* _EXERCISE GOAL_
Return a copy of every line in the records that includes the word "function".

* _LISTED RECORDS_
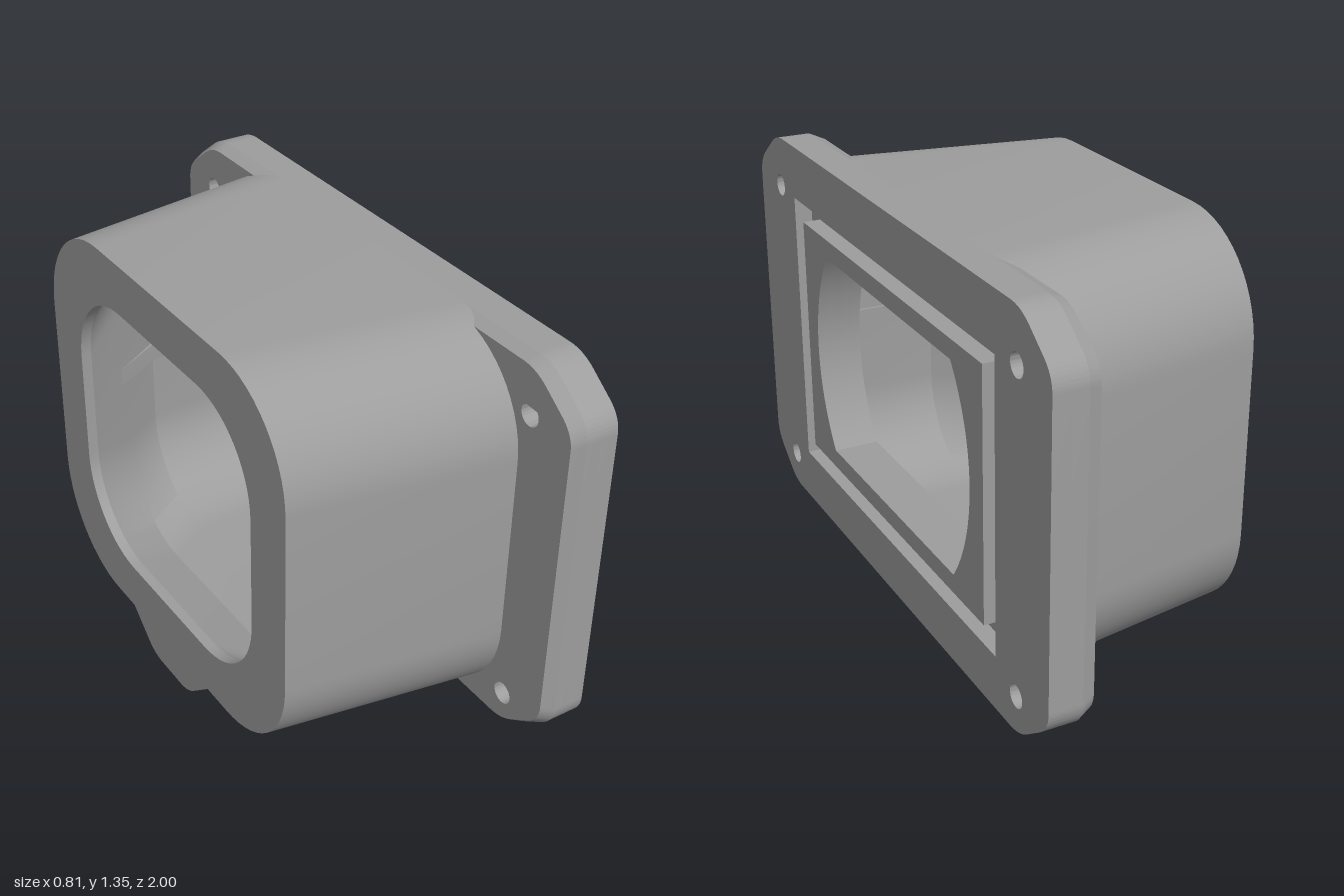
import * as THREE from 'three';
import { toCreasedNormals } from 'three/addons/utils/BufferGeometryUtils.js';

const CY = 0.73; // height of the central axis, which runs along x
const material = new THREE.MeshStandardMaterial({ color: 0x9d9d9d });

function addMesh(group, name, geometry, crease = 0.5) {
  const mesh = new THREE.Mesh(toCreasedNormals(geometry, crease), material);
  mesh.name = name;
  group.add(mesh);
}

// Extrude a (z, y) shape along x between two positions
function extrudeX(shape, x0, x1) {
  const g = new THREE.ExtrudeGeometry(shape, { depth: x1 - x0, bevelEnabled: false, curveSegments: 24 });
  return g.rotateY(Math.PI / 2).translate(x0, 0, 0);
}

function rectangle(target, w, h) {
  return target.moveTo(-w, -h).lineTo(w, -h).lineTo(w, h).lineTo(-w, h).closePath();
}

// Plate outline with clipped, rounded corners and four screw holes
function plateShape() {
  const s = new THREE.Shape();
  // Start, control and end of the two curves at a corner
  const side = [[1, 0.45], [1, 0.5], [0.955, 0.534]];
  const top = [[0.885, 0.586], [0.84, 0.62], [0.785, 0.62]];
  s.moveTo(1, 0);
  for (const [sx, sy] of [[1, 1], [-1, 1], [-1, -1], [1, -1]]) {
    let curves = [side, top];
    if (sx * sy < 0) curves = [[...top].reverse(), [...side].reverse()];
    for (const [a, c, b] of curves) {
      s.lineTo(a[0] * sx, a[1] * sy);
      s.quadraticCurveTo(c[0] * sx, c[1] * sy, b[0] * sx, b[1] * sy);
    }
  }
  s.closePath();
  for (const z of [-0.82, 0.82]) for (const y of [-0.505, 0.46]) {
    s.holes.push(new THREE.Path().absarc(z, y, 0.035, 0, Math.PI * 2, true));
  }
  return s;
}

// Window: a circle cut off flat at top and bottom
function windowPath() {
  const r = 0.55, a = Math.asin(0.33 / r);
  const p = new THREE.Path();
  p.absarc(0, 0, r, -a, a, false);
  p.absarc(0, 0, r, Math.PI - a, Math.PI + a, false);
  p.closePath();
  return p;
}

// Rounded rectangle cross-section at x
function section(x, w, h, r) {
  const pts = [], n = 14;
  for (let c = 0; c < 4; c++) {
    const sz = c === 0 || c === 3 ? 1 : -1, sy = c < 2 ? 1 : -1;
    for (let i = 0; i <= n; i++) {
      const t = (c + i / n) * Math.PI / 2;
      pts.push([x, sy * (h - r) + r * Math.sin(t), sz * (w - r) + r * Math.cos(t)]);
    }
  }
  return pts;
}

function loft(sections) {
  const m = sections[0].length, index = [];
  for (let s = 0; s < sections.length - 1; s++) for (let i = 0; i < m; i++) {
    const a = s * m + i, b = s * m + (i + 1) % m;
    index.push(a, b, a + m, b, b + m, a + m);
  }
  const g = new THREE.BufferGeometry();
  g.setAttribute('position', new THREE.Float32BufferAttribute(sections.flat(2), 3));
  g.setIndex(index);
  return g;
}

export function createModel() {
  const group = new THREE.Group();
  const core = new THREE.Group();
  core.name = 'housingAndPlate';
  core.position.y = CY;
  group.add(core);

  // Tapered hollow housing: outside, rear rim, short lip, then the cavity
  addMesh(core, 'housing', loft([
    section(0.3, 0.797, 0.62, 0.33),
    section(-0.403, 0.68, 0.62, 0.33),
    section(-0.403, 0.505, 0.46, 0.28),
    section(-0.37, 0.505, 0.46, 0.28),
    section(-0.2, 0.612, 0.55, 0.3),
    section(-0.06, 0.7, 0.55, 0.3),
    section(0.262, 0.71, 0.55, 0.3),
  ]), 0.3);

  // Mounting plate, with its rear outer edge chamfered
  const backShape = plateShape();
  backShape.holes.push(windowPath());
  const back = extrudeX(backShape, 0.26, 0.3), p = back.attributes.position;
  for (let i = 0; i < p.count; i++) {
    const y = p.getY(i), z = p.getZ(i);
    const inHole = Math.hypot(Math.abs(z) - 0.82, y - (y > 0 ? 0.46 : -0.505)) < 0.04;
    const outline = !inHole && (Math.abs(y) > 0.4 || Math.abs(z) > 0.9);
    if (p.getX(i) < 0.28 && outline) {
      p.setY(i, y * 0.972);
      p.setZ(i, z * 0.985);
    }
  }
  addMesh(core, 'plateChamfer', back);

  const midShape = plateShape();
  midShape.holes.push(windowPath());
  addMesh(core, 'plateMiddle', extrudeX(midShape, 0.3, 0.347));

  // Face of the plate: outer frame and inner frame with a seal groove between
  const frame = plateShape();
  frame.holes.push(rectangle(new THREE.Path(), 0.7, 0.45));
  addMesh(core, 'plateFace', extrudeX(frame, 0.347, 0.403));

  const inner = rectangle(new THREE.Shape(), 0.63, 0.39);
  inner.holes.push(windowPath());
  addMesh(core, 'innerFrame', extrudeX(inner, 0.347, 0.403));

  // Slim ribs along the cavity sides
  for (const side of [-1, 1]) {
    const rib = new THREE.Shape([[-0.385, 0.505], [-0.06, 0.69], [0.262, 0.7], [0.262, 0.73], [-0.06, 0.72], [-0.385, 0.6]]
      .map(([x, z]) => new THREE.Vector2(x, z * side)));
    const g = new THREE.ExtrudeGeometry(rib, { depth: 0.06, bevelEnabled: false });
    addMesh(core, 'cavityRib', g.rotateX(-Math.PI / 2).translate(0, -0.03, 0));
  }

  // Tab under the rear edge, its front sloping forward as it rises
  const tab = new THREE.Shape();
  tab.moveTo(-0.25, 0.12).lineTo(-0.14, 0.027);
  tab.quadraticCurveTo(-0.105, 0, -0.06, 0).lineTo(0.06, 0);
  tab.quadraticCurveTo(0.105, 0, 0.14, 0.027).lineTo(0.25, 0.12).closePath();
  const tabGeometry = extrudeX(tab, -0.403, -0.34), t = tabGeometry.attributes.position;
  for (let i = 0; i < t.count; i++) {
    if (t.getX(i) > -0.37) t.setX(i, -0.34 + t.getY(i) * 0.91);
  }
  addMesh(group, 'bottomTab', tabGeometry);

  return group;
}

* _SOLUTION TO THE EXERCISE_
function addMesh(group, name, geometry, crease = 0.5) {
function extrudeX(shape, x0, x1) {
function rectangle(target, w, h) {
function plateShape() {
function windowPath() {
function section(x, w, h, r) {
function loft(sections) {
export function createModel() {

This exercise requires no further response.